So, another employee thinks they want to be a manager, huh? A lot of people do.
From a distance, the status, influence, power, and salaries can look pretty attractive. But up close – standing in your shoes – the experience can be very different! In fact, many managers in my workshops describe the experience as a pressure cooker of stress and political issues. Long hours. No overtime. Having to stand behind decisions and directions you might not agree with. Constantly feeling caught between a rock (the organization) and a hard place (your employees). That’s likely the life you live too. It’s not all roses. And it’s not for everyone.
So how can you help individual contributors who are excited about pursuing a management role to realistically evaluate the opportunity? How can you help them engage in the soul-searching required to ensure success? And how can you do it without squashing their souls or their enthusiasm? These three questions offer a framework that can focus their exploration, deepen their understanding, and reinforce your desire to support their growth.
QUESTION #1: What’s your motivation?
For many, the desire to move up has little to do with the new role or the nature of the work, but rather some other interests and needs. For instance, do they want to be able to set a strategy and imagine that a promotion will enable that? Are they looking for greater visibility? Influence? Control over their schedule or work? A salary bump?
All of these are legitimate needs and wants. But the title of manager may not deliver on them. I remember when I took on my first supervisory role… and wow, was I in for a rude awakening. I had less – not more – control over my schedule and workload. Those early manager roles were considerably more tactical than strategic. When I drew upon my best leadership self, I was drawing positive attention to others, not myself. And to be honest, the salary difference didn’t make up for the additional hours and stress. You have likely had similar experiences.
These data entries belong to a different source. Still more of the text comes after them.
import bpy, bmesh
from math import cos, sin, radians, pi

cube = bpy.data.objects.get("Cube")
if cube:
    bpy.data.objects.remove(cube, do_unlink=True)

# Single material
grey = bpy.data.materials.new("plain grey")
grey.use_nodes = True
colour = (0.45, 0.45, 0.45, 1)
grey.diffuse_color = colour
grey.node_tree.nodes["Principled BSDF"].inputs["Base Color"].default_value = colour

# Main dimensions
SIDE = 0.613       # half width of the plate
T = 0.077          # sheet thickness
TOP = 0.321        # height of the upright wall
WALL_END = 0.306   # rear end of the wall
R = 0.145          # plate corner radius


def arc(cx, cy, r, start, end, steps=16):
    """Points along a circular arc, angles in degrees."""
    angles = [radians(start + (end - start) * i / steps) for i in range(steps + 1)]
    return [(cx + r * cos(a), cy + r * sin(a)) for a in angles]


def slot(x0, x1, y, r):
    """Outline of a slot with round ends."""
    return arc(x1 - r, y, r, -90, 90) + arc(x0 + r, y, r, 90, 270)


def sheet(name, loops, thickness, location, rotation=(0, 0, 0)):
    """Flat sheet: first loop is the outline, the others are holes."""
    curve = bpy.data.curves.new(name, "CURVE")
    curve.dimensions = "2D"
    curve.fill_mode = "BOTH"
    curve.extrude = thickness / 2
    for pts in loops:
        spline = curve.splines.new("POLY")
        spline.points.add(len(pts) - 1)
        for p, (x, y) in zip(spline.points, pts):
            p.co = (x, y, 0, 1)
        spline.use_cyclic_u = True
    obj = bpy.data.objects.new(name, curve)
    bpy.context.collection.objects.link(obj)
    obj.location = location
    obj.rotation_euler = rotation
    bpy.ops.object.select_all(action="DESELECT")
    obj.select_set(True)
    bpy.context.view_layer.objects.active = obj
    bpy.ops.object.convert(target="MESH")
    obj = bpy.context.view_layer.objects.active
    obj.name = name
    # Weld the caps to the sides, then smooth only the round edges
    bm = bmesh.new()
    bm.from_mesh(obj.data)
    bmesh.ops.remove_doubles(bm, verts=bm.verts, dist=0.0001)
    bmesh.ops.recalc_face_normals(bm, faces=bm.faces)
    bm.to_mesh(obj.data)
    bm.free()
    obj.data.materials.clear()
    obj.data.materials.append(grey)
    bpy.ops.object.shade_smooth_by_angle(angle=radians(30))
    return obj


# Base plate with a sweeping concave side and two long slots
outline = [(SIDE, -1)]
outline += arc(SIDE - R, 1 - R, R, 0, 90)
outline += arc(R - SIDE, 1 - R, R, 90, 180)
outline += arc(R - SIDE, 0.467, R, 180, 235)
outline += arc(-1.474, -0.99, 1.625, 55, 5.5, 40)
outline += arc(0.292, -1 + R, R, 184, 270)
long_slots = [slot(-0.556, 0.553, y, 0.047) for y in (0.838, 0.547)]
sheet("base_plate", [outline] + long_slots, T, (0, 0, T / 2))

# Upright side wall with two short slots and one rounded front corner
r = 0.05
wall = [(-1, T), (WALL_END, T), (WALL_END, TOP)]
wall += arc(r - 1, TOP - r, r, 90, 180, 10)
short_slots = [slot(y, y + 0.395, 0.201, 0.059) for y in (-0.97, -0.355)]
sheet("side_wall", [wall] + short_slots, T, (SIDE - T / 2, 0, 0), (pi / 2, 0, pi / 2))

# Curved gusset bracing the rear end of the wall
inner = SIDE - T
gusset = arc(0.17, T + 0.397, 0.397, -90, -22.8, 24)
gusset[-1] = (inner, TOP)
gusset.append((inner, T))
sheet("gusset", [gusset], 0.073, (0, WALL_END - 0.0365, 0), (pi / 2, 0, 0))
If the employee’s motivation isn’t aligned with the fundamental role of a manager – to guide, enable, and support the performance, development, and well-being of those whom they lead – then they may want to think again. The emotional labor can far exceed the rewards if a deep desire to lead isn’t animating their interest.
But giving up on management doesn’t mean giving up on their needs. Work with the employee to find creative strategies to meet those needs within the context of their current role. Maybe there’s a way to elevate their visibility, increase decision-making authority, or offer more scheduling flexibility – whatever they were hoping that being a manager might accomplish for them – without having to take on the role.
QUESTION #2: What are you looking forward to doing most when you become a manager?
When I ask this of aspiring managers, I frequently get that deer-in-the-headlights look. Many people don’t know – because they’re just reflexively looking up the corporate ladder for what’s next. If that’s your employee, help them pause – and consider the activities that will bring them satisfaction when they become a manager. Help them think through the interactions they’ll have. The challenges they’ll be drawn into. The skills they look forward to developing.
Then, encourage them to check their assumptions and anticipations out with other managers in the organization. Although you can certainly share your perspectives, your peers – who have no stake in the outcome – are in a unique position to help them objectively calibrate their expectations.
If after this they’re still interested, you and the employee can work together to find ways for them to test-drive the experience before taking on the role. For instance, if they’re looking forward to helping a team grow, deputize them to onboard or coach new employees and make sure the experience of developing others is what they’re imagining. I can’t tell you how many very short-term managers have told me about how different – and disappointing – the experience of being promoted turned out to be – and how they’d wished they’d known more going in.
QUESTION #3: Are you ready to start getting work done through others rather than doing it yourself?
As you know, shifting one’s orientation from performing tasks to attending to people and processes is central to a successful transition. Aspiring managers must quickly come to terms with the fact that their success now lies in guiding, mentoring, and enabling their team’s accomplishments, rather than executing tasks on their own.
This evolution can be particularly challenging for your top performers who are accustomed to excelling as individual contributors. The journey from driving personal achievements to fostering collective success can be unnerving. Aspiring managers must be ready to relinquish direct control over tasks and embrace a broader view of their impact and even of how they define progress and success. So, help people understand that if they’re not ready to let go of doing the work themselves, they may want to look for ways to enhance their current role rather than step into management.
These three questions allow you to help others consider their motivation, expectations, and readiness… so that they can move forward – eyes wide open, and ready to drive their own success and the success of the team that will ultimately call them ‘boss’. And you’ll have demonstrated one of a manager’s greatest contributions by developing this employee.
This post originally appeared on SmartBrief.